MATERIALS PROVIDED: Begin

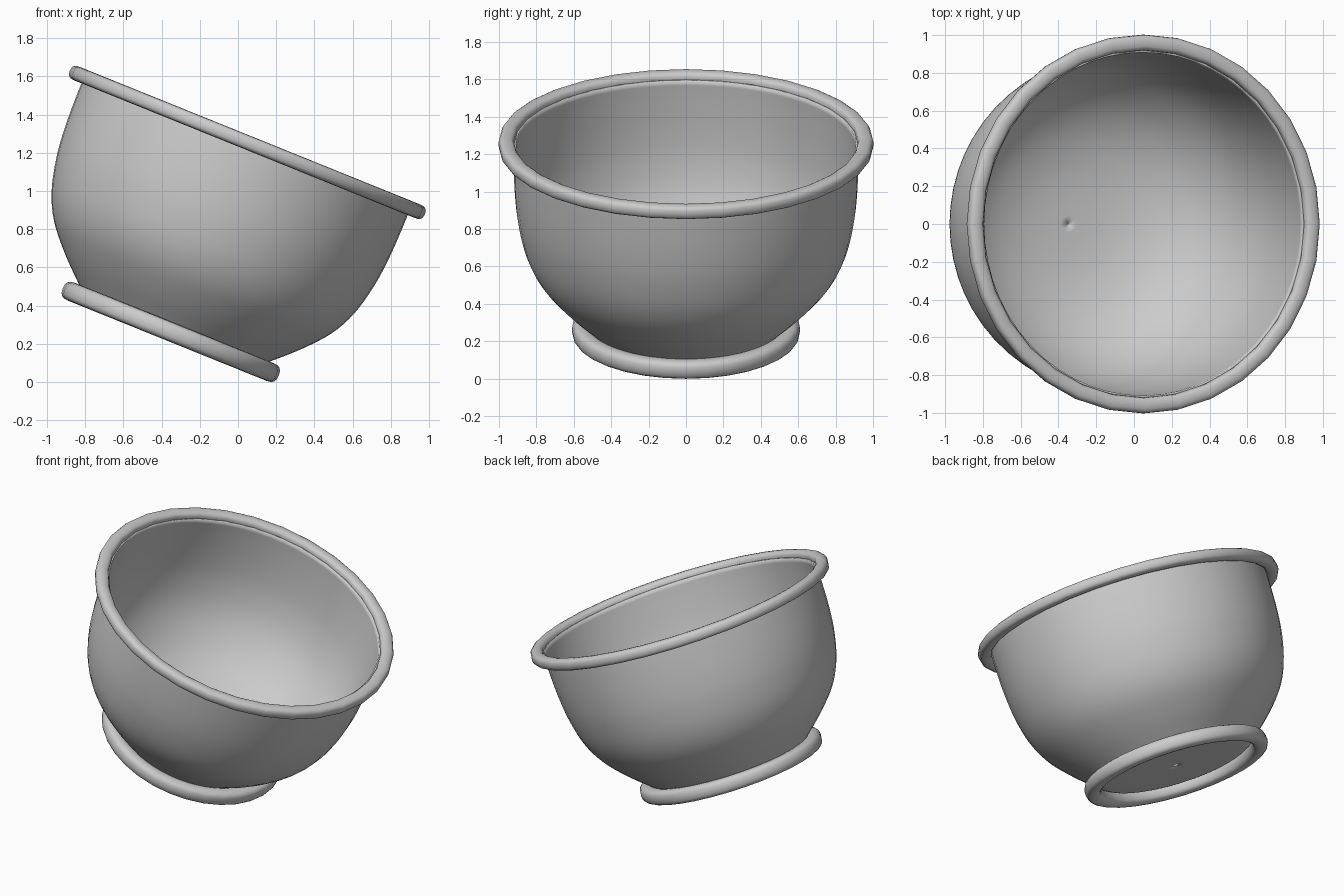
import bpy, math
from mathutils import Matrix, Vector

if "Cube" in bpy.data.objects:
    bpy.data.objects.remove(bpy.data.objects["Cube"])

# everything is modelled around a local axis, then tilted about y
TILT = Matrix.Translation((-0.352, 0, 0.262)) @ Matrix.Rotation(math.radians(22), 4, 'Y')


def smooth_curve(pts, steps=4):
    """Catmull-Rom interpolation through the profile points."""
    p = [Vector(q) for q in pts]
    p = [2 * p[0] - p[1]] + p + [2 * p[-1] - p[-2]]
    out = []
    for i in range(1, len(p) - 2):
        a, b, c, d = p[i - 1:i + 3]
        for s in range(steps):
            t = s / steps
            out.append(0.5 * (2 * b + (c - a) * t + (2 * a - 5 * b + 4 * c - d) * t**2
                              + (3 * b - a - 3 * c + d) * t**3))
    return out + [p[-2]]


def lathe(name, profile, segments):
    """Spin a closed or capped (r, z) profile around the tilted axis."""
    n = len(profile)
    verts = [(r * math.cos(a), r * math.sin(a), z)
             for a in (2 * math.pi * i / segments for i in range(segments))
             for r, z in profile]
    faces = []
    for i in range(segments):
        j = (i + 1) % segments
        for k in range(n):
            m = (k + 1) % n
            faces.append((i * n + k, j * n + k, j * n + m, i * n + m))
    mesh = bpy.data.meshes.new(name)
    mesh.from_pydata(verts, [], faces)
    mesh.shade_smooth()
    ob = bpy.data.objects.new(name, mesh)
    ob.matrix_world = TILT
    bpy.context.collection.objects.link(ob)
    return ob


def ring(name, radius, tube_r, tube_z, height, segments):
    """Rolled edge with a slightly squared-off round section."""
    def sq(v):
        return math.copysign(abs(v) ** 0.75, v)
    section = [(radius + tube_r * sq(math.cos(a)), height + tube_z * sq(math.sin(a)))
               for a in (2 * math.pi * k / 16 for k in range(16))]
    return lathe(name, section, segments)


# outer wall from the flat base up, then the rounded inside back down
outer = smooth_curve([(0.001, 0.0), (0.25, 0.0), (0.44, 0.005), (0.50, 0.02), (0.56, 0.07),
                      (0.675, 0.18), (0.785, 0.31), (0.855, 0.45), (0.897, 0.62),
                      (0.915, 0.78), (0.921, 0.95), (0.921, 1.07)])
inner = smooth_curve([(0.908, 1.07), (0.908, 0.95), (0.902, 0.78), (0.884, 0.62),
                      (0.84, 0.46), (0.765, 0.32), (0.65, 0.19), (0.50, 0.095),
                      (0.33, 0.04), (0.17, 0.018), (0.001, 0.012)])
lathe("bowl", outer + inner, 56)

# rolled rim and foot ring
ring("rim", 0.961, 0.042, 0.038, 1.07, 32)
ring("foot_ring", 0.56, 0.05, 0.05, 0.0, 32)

MATERIALS PROVIDED: End

### YOUR OBJECTIVE
Exactly as written, reproduce the lines from the beginning of the material through the line with "t = s / steps", and skip any picture.

### SOLUTION BELOW
import bpy, math
from mathutils import Matrix, Vector

if "Cube" in bpy.data.objects:
    bpy.data.objects.remove(bpy.data.objects["Cube"])

# everything is modelled around a local axis, then tilted about y
TILT = Matrix.Translation((-0.352, 0, 0.262)) @ Matrix.Rotation(math.radians(22), 4, 'Y')


def smooth_curve(pts, steps=4):
    """Catmull-Rom interpolation through the profile points."""
    p = [Vector(q) for q in pts]
    p = [2 * p[0] - p[1]] + p + [2 * p[-1] - p[-2]]
    out = []
    for i in range(1, len(p) - 2):
        a, b, c, d = p[i - 1:i + 3]
        for s in range(steps):
            t = s / steps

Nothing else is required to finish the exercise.